The contract Council reviewed Tuesday was basically the same as what was made public as a proposal several weeks ago. However, Brinda said the Metro Parks wanted to remove language specifically speaking to how much money the park district would invest and how many employees it will designate as permanent staff.
It was a significant change, but not one Brinda said is alarming to her because there is a mutual understanding that the city and park district will both invest substantially in the park and appropriately staff it.
Parks Director Jim Ziemnik has previously said the county-funded parks district will likely invest upward of $2 million in the park over several years, with a more definite amount to be made public as a master plan is developed.
Council members were most concerned about the language in the contract that spoke to who could back out of the deal. Councilman Garry Gibbs,
R-3rd Ward, was worried about what would happen if the future financial picture changed and the Metro Parks abruptly decided it wanted out.
Brinda offered some reassurance, saying that with a 50-year contract, barring a catastrophe, the partnership would likely continue for generations to come.
Elyria Parks and Recreation Director Frank Gustoff has not spoken about the proposal in recent months as the negotiations were ongoing. But Tuesday he spoke up about his apprehension and excitement for the future of the park.
Gustoff, who has worked for the city’s Parks and Recreation for more than 20 years and helped chart the park’s path for years, said he had mixed feelings.
“When you work your entire career to make a park look beautiful, it’s not easy to just turn it over to someone else,” he said. “But when I step back and remove what I feel in my heart I have to ask myself ,‘Will this help the citizens in Elyria?’ And the answer is yes. That is what means the most for me.”
Still, Councilman Jack Baird, D-at large, called the contract a “common sense agreement.”
“We came up with a reasonable agreement that will work well for the city,” he said.
Under the proposal, the city would provide trash collection, water, sewage and electric services to the park, waive all building and permit fees associated with the park, provide law enforcement services and complete various improvement projects.
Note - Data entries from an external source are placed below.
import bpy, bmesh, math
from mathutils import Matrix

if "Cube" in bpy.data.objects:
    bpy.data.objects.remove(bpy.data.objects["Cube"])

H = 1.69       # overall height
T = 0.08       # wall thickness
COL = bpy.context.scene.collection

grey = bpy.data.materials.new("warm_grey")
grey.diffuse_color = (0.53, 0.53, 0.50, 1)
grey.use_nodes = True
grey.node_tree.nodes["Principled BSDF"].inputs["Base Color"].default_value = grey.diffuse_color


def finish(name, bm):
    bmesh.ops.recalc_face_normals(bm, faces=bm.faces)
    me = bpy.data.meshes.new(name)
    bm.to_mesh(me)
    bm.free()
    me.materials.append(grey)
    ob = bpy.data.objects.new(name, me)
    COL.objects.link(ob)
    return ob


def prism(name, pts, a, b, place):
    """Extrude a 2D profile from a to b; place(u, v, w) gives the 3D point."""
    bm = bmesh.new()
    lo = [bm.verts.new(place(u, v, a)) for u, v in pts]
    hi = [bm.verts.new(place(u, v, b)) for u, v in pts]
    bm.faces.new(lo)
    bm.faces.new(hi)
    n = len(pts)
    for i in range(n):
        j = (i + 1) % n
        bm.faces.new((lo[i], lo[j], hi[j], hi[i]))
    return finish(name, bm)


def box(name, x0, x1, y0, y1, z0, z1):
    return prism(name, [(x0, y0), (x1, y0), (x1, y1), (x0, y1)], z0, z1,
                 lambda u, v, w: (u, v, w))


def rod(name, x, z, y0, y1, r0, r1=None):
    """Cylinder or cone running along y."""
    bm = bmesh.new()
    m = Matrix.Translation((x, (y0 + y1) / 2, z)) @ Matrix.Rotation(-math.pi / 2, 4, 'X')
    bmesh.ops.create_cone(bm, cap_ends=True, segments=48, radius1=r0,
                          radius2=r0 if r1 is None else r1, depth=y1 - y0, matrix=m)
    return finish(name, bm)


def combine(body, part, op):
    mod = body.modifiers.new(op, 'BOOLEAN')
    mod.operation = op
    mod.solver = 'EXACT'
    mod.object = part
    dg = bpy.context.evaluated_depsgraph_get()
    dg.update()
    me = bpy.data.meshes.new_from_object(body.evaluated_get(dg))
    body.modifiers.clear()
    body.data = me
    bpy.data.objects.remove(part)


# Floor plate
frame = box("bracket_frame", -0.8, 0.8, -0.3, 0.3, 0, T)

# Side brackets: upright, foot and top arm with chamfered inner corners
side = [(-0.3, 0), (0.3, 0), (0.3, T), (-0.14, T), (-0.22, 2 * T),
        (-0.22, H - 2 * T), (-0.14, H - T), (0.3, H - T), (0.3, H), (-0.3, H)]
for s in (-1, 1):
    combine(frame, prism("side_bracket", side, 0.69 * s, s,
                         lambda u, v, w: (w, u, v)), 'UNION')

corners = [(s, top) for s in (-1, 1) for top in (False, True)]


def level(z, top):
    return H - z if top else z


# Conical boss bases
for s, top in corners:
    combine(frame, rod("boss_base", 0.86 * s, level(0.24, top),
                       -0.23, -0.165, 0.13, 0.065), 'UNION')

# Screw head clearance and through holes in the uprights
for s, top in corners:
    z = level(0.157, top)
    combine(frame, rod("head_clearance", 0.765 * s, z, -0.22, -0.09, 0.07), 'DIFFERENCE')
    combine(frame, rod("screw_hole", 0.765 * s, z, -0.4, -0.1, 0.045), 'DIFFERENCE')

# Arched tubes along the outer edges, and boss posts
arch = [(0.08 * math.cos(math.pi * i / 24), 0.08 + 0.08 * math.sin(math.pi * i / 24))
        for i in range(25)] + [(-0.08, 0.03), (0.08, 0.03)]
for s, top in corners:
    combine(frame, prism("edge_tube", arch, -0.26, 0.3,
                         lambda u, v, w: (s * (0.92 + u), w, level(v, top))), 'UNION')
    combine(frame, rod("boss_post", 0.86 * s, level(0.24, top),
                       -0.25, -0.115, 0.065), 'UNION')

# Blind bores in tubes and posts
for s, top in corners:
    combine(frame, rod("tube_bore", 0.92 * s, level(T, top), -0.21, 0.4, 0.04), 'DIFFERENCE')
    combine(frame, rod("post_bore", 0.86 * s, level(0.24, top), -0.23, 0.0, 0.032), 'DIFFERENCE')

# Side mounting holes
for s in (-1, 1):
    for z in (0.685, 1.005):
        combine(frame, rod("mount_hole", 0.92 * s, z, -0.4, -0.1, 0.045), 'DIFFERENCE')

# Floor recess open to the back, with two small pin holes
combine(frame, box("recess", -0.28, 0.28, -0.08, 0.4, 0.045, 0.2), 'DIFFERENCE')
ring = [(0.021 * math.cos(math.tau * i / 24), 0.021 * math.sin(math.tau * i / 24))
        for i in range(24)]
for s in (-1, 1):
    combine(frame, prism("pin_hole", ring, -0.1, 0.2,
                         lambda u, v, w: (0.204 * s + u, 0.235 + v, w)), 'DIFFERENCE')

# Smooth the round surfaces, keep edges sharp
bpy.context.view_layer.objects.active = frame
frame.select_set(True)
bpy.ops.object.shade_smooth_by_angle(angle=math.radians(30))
The city would also aid in fundraising for park improvements.
In exchange, Metro Parks would develop a master plan, handle park and facility improvements, write grant applications for the park and handle park programming.
Contact Lisa Roberson at 329-7121 or email@example.com.